And then of course the antelopes--although they were too shy and timid to be rude to the Doctor like the lion--THEY pawed the ground, and smiled foolishly, and said they had never been nurses before.
First of all, do not be rude back; be so nice it makes them even madder than they are.
During the interview on September 29, 2008, Asante, who now works at Tye Gwyn Hall, a private mental health hospital near Abergavenny, had become "angry and frustrated" and told Ms Nightingale that "as a Christian it would be against his religion to be rude to somebody".
GAGGED: Cllr Steve Kay who staged a silent protest after he was not allowed to ask a question at a Redcar & Cleveland council meeting because it was considered to be rude and offensive to the council leader Picture by PETER REIMANN
She said: "The main problem with celebrities is that they believe their own press - they think they can be rude.
The message here is that, yes, you may be waiting for twenty minutes while we make money from your call, but don't waste our time when you eventually get through because this would be rude and inconsiderate to others.
The title may be rude, but it addresses the issue that white men are in charge of everything.
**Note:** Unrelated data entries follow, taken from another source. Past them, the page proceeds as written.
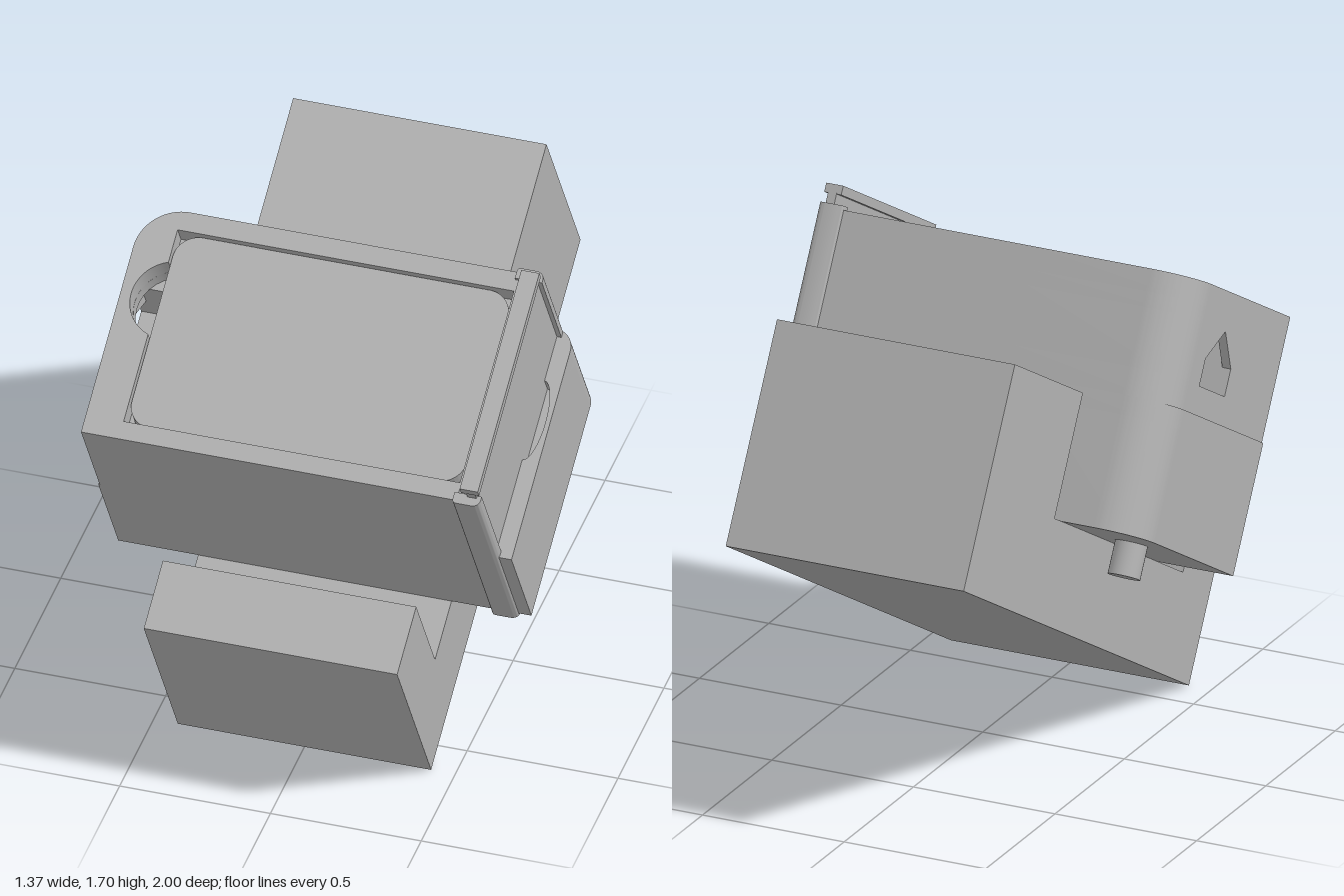
import * as THREE from 'three';
import { toCreasedNormals } from 'three/addons/utils/BufferGeometryUtils.js';

const grey = new THREE.MeshStandardMaterial({ color: 0xb0b0b0 });
grey.name = 'matte grey';

// Extents in the tilted frame: x across, u along the cradle (backwards), v up from its base
const U0 = 0.447, U1 = 1.253, V0 = 0.33, SEAM = 0.764, TOP = 1.174;
const NOTCH_U = 0.945, NOTCH_X = -0.51, NOTCH_R = 0.135;

const poly = (pts) => new THREE.Shape(pts.map(([a, b]) => new THREE.Vector2(a, b)));

function extrude(shape, depth) {
  return new THREE.ExtrudeGeometry(shape, { depth, bevelEnabled: false, curveSegments: 16 });
}

export function createModel() {
  const model = new THREE.Group();
  const tilted = new THREE.Group();
  tilted.name = 'tiltedAssembly';
  tilted.rotation.x = Math.PI / 6;
  tilted.position.z = 0.63;
  model.add(tilted);

  function add(name, geometry) {
    const mesh = new THREE.Mesh(toCreasedNormals(geometry, 0.6), grey);
    mesh.name = name;
    tilted.add(mesh);
    return mesh;
  }
  // Shape in (x, u) raised from v0 to v1
  const layer = (name, shape, v0, v1) =>
    add(name, extrude(shape, v1 - v0).rotateX(-Math.PI / 2).translate(0, v0, 0));
  // Shape in (u, v) pushed from x0 to x1
  const slab = (name, shape, x0, x1) =>
    add(name, extrude(shape, x1 - x0).rotateY(Math.PI / 2).translate(x0, 0, 0));
  const box = (name, x0, x1, u0, u1, v0, v1) =>
    layer(name, poly([[x0, u0], [x1, u0], [x1, u1], [x0, u1]]), v0, v1);

  // Cradle with a low front lip and a heavy rear block
  slab('cradle', poly([[0, 0], [1.877, 0], [1.877, 0.74], [1.31, 0.74],
    [1.31, V0], [0.24, V0], [0.24, 0.74], [0, 0.74]]), -0.42, 0.42);

  // Lower case, rounded at the two rear corners
  function lowerShape() {
    const s = new THREE.Shape();
    s.moveTo(-0.685, U0);
    s.lineTo(0.685, U0);
    s.lineTo(0.685, U1 - 0.066);
    s.absarc(0.619, U1 - 0.066, 0.066, 0, Math.PI / 2);
    s.lineTo(-0.535, U1);
    s.absarc(-0.535, U1 - 0.15, 0.15, Math.PI / 2, Math.PI);
    s.closePath();
    return s;
  }
  layer('lowerCase', lowerShape(), V0, 0.7);
  // Rim of the lower case with a finger scoop behind the cover
  const rim = lowerShape();
  const scoop = new THREE.Path();
  scoop.absellipse(0.63, 0.93, 0.04, 0.14, 0, Math.PI * 2, false, 0);
  rim.holes.push(scoop);
  layer('lowerCaseRim', rim, 0.7, SEAM);

  // Upper case core; the left wall is a separate plate so that it can carry an opening
  function coreShape(sideCut) {
    const s = new THREE.Shape();
    s.moveTo(-0.65, U0);
    s.lineTo(0.565, U0);
    s.lineTo(0.565, U1);
    s.lineTo(-0.53, U1);
    s.absarc(-0.53, U1 - 0.15, 0.15, Math.PI / 2, Math.PI);
    s.lineTo(-0.65, U1 - 0.15);
    if (sideCut) {
      s.lineTo(-0.65, 1.02);
      s.lineTo(-0.4, 1.02);
      s.lineTo(-0.4, 0.81);
      s.lineTo(-0.65, 0.81);
    }
    s.closePath();
    return s;
  }
  layer('upperCaseBase', coreShape(false), SEAM, 0.855);
  layer('upperCaseMiddle', coreShape(true), 0.855, 1.05);

  const notched = coreShape(false);
  const notch = new THREE.Path();
  notch.absarc(NOTCH_X, NOTCH_U, NOTCH_R, 0, Math.PI * 2);
  notched.holes.push(notch);
  layer('upperCaseShelf', notched, 1.05, 1.1);

  // Top frame: rectangular pocket with a thumb notch on its left edge
  const frame = coreShape(false);
  const pocket = new THREE.Path();
  const edge = -0.555;
  const a = Math.acos((edge - NOTCH_X) / NOTCH_R);
  pocket.moveTo(edge, 0.509);
  pocket.lineTo(0.56, 0.509);
  pocket.lineTo(0.56, 1.187);
  pocket.lineTo(edge, 1.187);
  pocket.absarc(NOTCH_X, NOTCH_U, NOTCH_R, a, Math.PI * 2 - a);
  pocket.closePath();
  frame.holes.push(pocket);
  layer('topFrame', frame, 1.1, TOP);

  // Rounded panel sitting just below the frame
  const panel = new THREE.Shape();
  const [px0, px1, pu0, pu1, pr] = [-0.553, 0.558, 0.511, 1.185, 0.08];
  panel.absarc(px0 + pr, pu0 + pr, pr, Math.PI, Math.PI * 1.5);
  panel.absarc(px1 - pr, pu0 + pr, pr, Math.PI * 1.5, Math.PI * 2);
  panel.absarc(px1 - pr, pu1 - pr, pr, 0, Math.PI / 2);
  panel.absarc(px0 + pr, pu1 - pr, pr, Math.PI / 2, Math.PI);
  panel.closePath();
  layer('topPanel', panel, 1.1, 1.15);

  // Left wall with a gabled opening
  const wall = poly([[U0, SEAM], [U1 - 0.15, SEAM], [U1 - 0.15, TOP], [U0, TOP]]);
  wall.holes.push(poly([[0.81, 0.855], [1.02, 0.855], [1.02, 0.945], [0.915, 1.05], [0.81, 0.945]]));
  slab('leftWall', wall, -0.68, -0.65);

  // Sliding side cover with a grip bar along its top
  box('sideCover', 0.6, 0.63, 0.46, 1.235, 0.7, 1.225);
  box('coverGrip', 0.585, 0.645, 0.456, 1.231, 1.222, 1.252);

  // Rounded guide rails in front of and behind the cover
  for (const [name, flip] of [['frontRail', false], ['rearRail', true]]) {
    const u = (t) => (flip ? 1.695 - t : t);
    const s = new THREE.Shape();
    s.moveTo(0.555, u(0.469));
    s.lineTo(0.555, u(0.445));
    s.quadraticCurveTo(0.555, u(0.432), 0.57, u(0.432));
    s.lineTo(0.615, u(0.432));
    s.quadraticCurveTo(0.645, u(0.432), 0.645, u(0.46));
    s.lineTo(0.645, u(0.469));
    s.closePath();
    layer(name, s, 0.318, 1.187);
  }

  // Pegs under the two overhanging sides
  for (const x of [-0.535, 0.535]) {
    add('peg', new THREE.CylinderGeometry(0.053, 0.053, 0.14, 32).translate(x, 0.29, -0.94));
  }
  return model;
}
While I consider booing to be rude and uncalled for in most situations, isn't it in reality just another form of free speech?
Thus, in one of Latour's charming examples, one can "delegate" closing a door indifferently to a doorman or to a spring, although either is likely to be rude and thump rumps occasionally.